Study: Cats Don’t Cause Mental Health Issues

Mary Simpson
by Mary Simpson
According to research, a common parasite carried by cats and left in litter boxes isn’t responsible for causing mental health issues in unborn children.

A recent study from the University College London (UCL) proves our furry felines aren’t responsible for causing mental health issues. I kid you not… our kitty sidekicks have been getting a bum rap!

The study out of Britain was undertaken to research a common parasite carried by house cats and the goal of the researchers was to better understand the risks it might pose to young or unborn children. Specifically, their brain health and the possibility that exposure to the parasite might cause instances of schizophrenia, bipolar disorder, obsessive compulsive disorder, psychosis or other symptoms of mental illness. Holy crap!

Related: What is Toxoplasmosis?

Yes, the long-held belief that a pregnant women should never change the cat litter box out of fear they may contract the parasite and pass it on to the fetus, has been shattered. Much, I’m sure, to the chagrin of pregnant women around the world! You see, the parasite in question is called Toxoplasma gondii and while it’s commonly found in soil it just loves to reproduce in your kitty’s digestive tract – meaning it does end up in her litter box – hence the rationale for the above caution.

But the results from this most recent research (led by UCL’s Dr. Francesca Solmi) were published in the Psychological Medicine journal and showed that of the almost 5,000 subjects studied, there was no evidence to show this parasite was causing injury to the brain.

Related: What is the Best Cat Litter for your Kitty?

Why the mixed message on the impact of this parasite? Apparently past research has shown that it travels to and impacts the brains of test rodents. Because of this, it was assumed it would follow the same pattern with humans and result in brain damage. Not so.

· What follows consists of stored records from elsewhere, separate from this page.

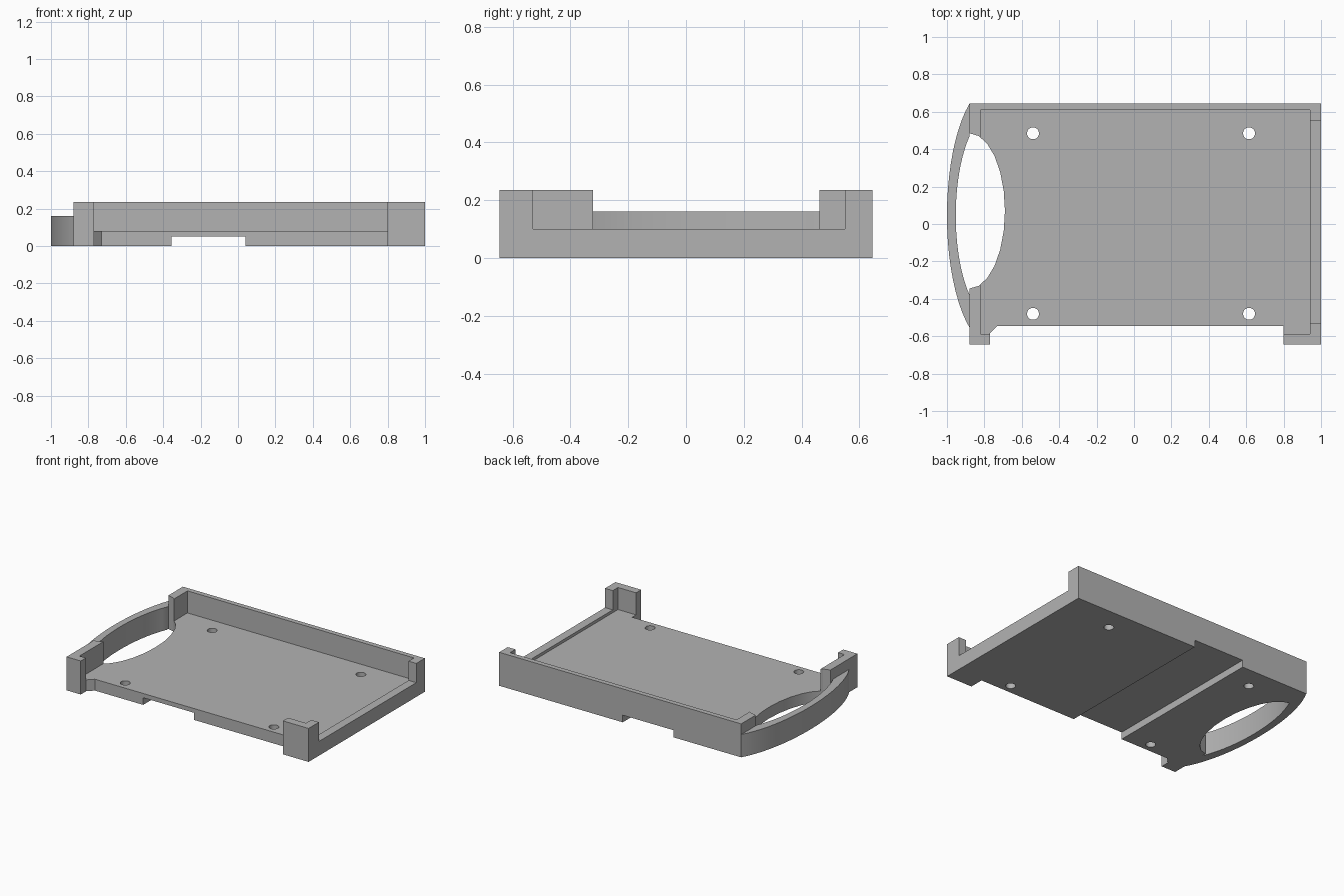
import bpy
import bmesh
import math

cube = bpy.data.objects.get("Cube")
if cube:
    bpy.data.objects.remove(cube, do_unlink=True)

grey = bpy.data.materials.new("plain grey")
grey.use_nodes = True
grey.diffuse_color = (0.45, 0.45, 0.45, 1)
grey.node_tree.nodes["Principled BSDF"].inputs["Base Color"].default_value = grey.diffuse_color


def prism(name, outline, z0, z1):
    """Extrude a flat outline from z0 to z1."""
    bm = bmesh.new()
    face = bm.faces.new([bm.verts.new((x, y, z0)) for x, y in outline])
    extruded = bmesh.ops.extrude_face_region(bm, geom=[face])
    top = [v for v in extruded["geom"] if isinstance(v, bmesh.types.BMVert)]
    bmesh.ops.translate(bm, verts=top, vec=(0, 0, z1 - z0))
    bmesh.ops.recalc_face_normals(bm, faces=bm.faces)
    mesh = bpy.data.meshes.new(name)
    bm.to_mesh(mesh)
    bm.free()
    mesh.materials.append(grey)
    obj = bpy.data.objects.new(name, mesh)
    bpy.context.collection.objects.link(obj)
    return obj


def rect(x0, x1, y0, y1):
    return [(x0, y0), (x1, y0), (x1, y1), (x0, y1)]


def ellipse(cx, cy, rx, ry, n):
    return [(cx + rx * math.cos(math.tau * i / n), cy + ry * math.sin(math.tau * i / n))
            for i in range(n)]


def arc(cx, cy, rx, ry, x_end, n=20):
    """Left-hand part of an ellipse, ending on the line x = x_end."""
    half = math.acos((cx - x_end) / rx)
    angles = [-half + 2 * half * i / n for i in range(n + 1)]
    return [(cx - rx * math.cos(a), cy + ry * math.sin(a)) for a in angles]


def cut(target, name, outline, z0, z1):
    """Subtract a prism from the target and remove it afterwards."""
    cutter = prism(name, outline, z0, z1)
    cutter.hide_render = True
    mod = target.modifiers.new(name, "BOOLEAN")
    mod.operation = "DIFFERENCE"
    mod.solver = "EXACT"
    mod.object = cutter
    bpy.context.view_layer.objects.active = target
    bpy.ops.object.modifier_apply(modifier=name)
    bpy.data.objects.remove(cutter, do_unlink=True)


WALL, FLOOR, LOW = 0.235, 0.08, 0.10

# Tray block with the open front edge between the two corner posts
tray = prism("tray", [
    (-0.88, -0.645), (-0.77, -0.645), (-0.77, -0.585), (-0.73, -0.545),
    (0.80, -0.545), (0.80, -0.645), (1.0, -0.645), (1.0, 0.645), (-0.88, 0.645),
], 0, WALL)

# Recess above the floor, and the lowered end wall
cut(tray, "recess", rect(-0.82, 0.94, -0.588, 0.61), FLOOR, 1)
cut(tray, "end_wall_gap", rect(0.9, 1.1, -0.53, 0.55), LOW, 1)

# Channel across the underside
cut(tray, "underside_channel", rect(-0.355, 0.04, -1, 1), -1, 0.05)

# Large opening next to the handle
cut(tray, "handle_opening", ellipse(-0.88, 0.07, 0.19, 0.415, 24), -1, 1)

# Screw holes
for x in (-0.54, 0.615):
    for y in (-0.48, 0.485):
        cut(tray, "screw_hole", ellipse(x, y, 0.032, 0.032, 20), -1, 1)

# Bowed handle
outer = arc(-0.75, 0.045, 0.25, 0.70, -0.88)
inner = arc(-0.75, 0.045, 0.203, 0.55, -0.88)
handle = prism("handle", outer + inner[::-1], 0, 0.16)

# Smooth the curved walls, keeping the edges crisp
bpy.ops.object.select_all(action="DESELECT")
for obj in (tray, handle):
    obj.select_set(True)
bpy.context.view_layer.objects.active = tray
bpy.ops.object.shade_smooth_by_angle(angle=math.radians(25))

According to Solmi, while initial analyses suggested a slight link between felines and psychotic symptoms, it ended up being discounted. Her research team surveyed families who owned cats in the 1990s and watched the kids as they matured. “Once we controlled for factors such as household overcrowding and socioeconomic status, the data showed that cats were not to blame. Previous studies reporting links between cat ownership and psychosis simply failed to adequately control for other possible explanations.”

It’s estimated that more than 60 million men, women, and children in the United States alone, carry the Toxoplasma parasite. The Centers for Disease Control and Prevention advise that few have symptoms because our immune systems keep the parasite at bay.

So what’s the bottom line? UCL’s Dr. James Kirkbride oversaw the research and confirmed “Our study suggests that cat ownership during pregnancy or in early childhood does not pose a direct risk for later psychotic symptoms.”

Mary Simpson
Mary Simpson

Sharing space with three seriously judgy Schnoodles and a feline who prefers to be left alone. #LivingMyBestLife

More by Mary Simpson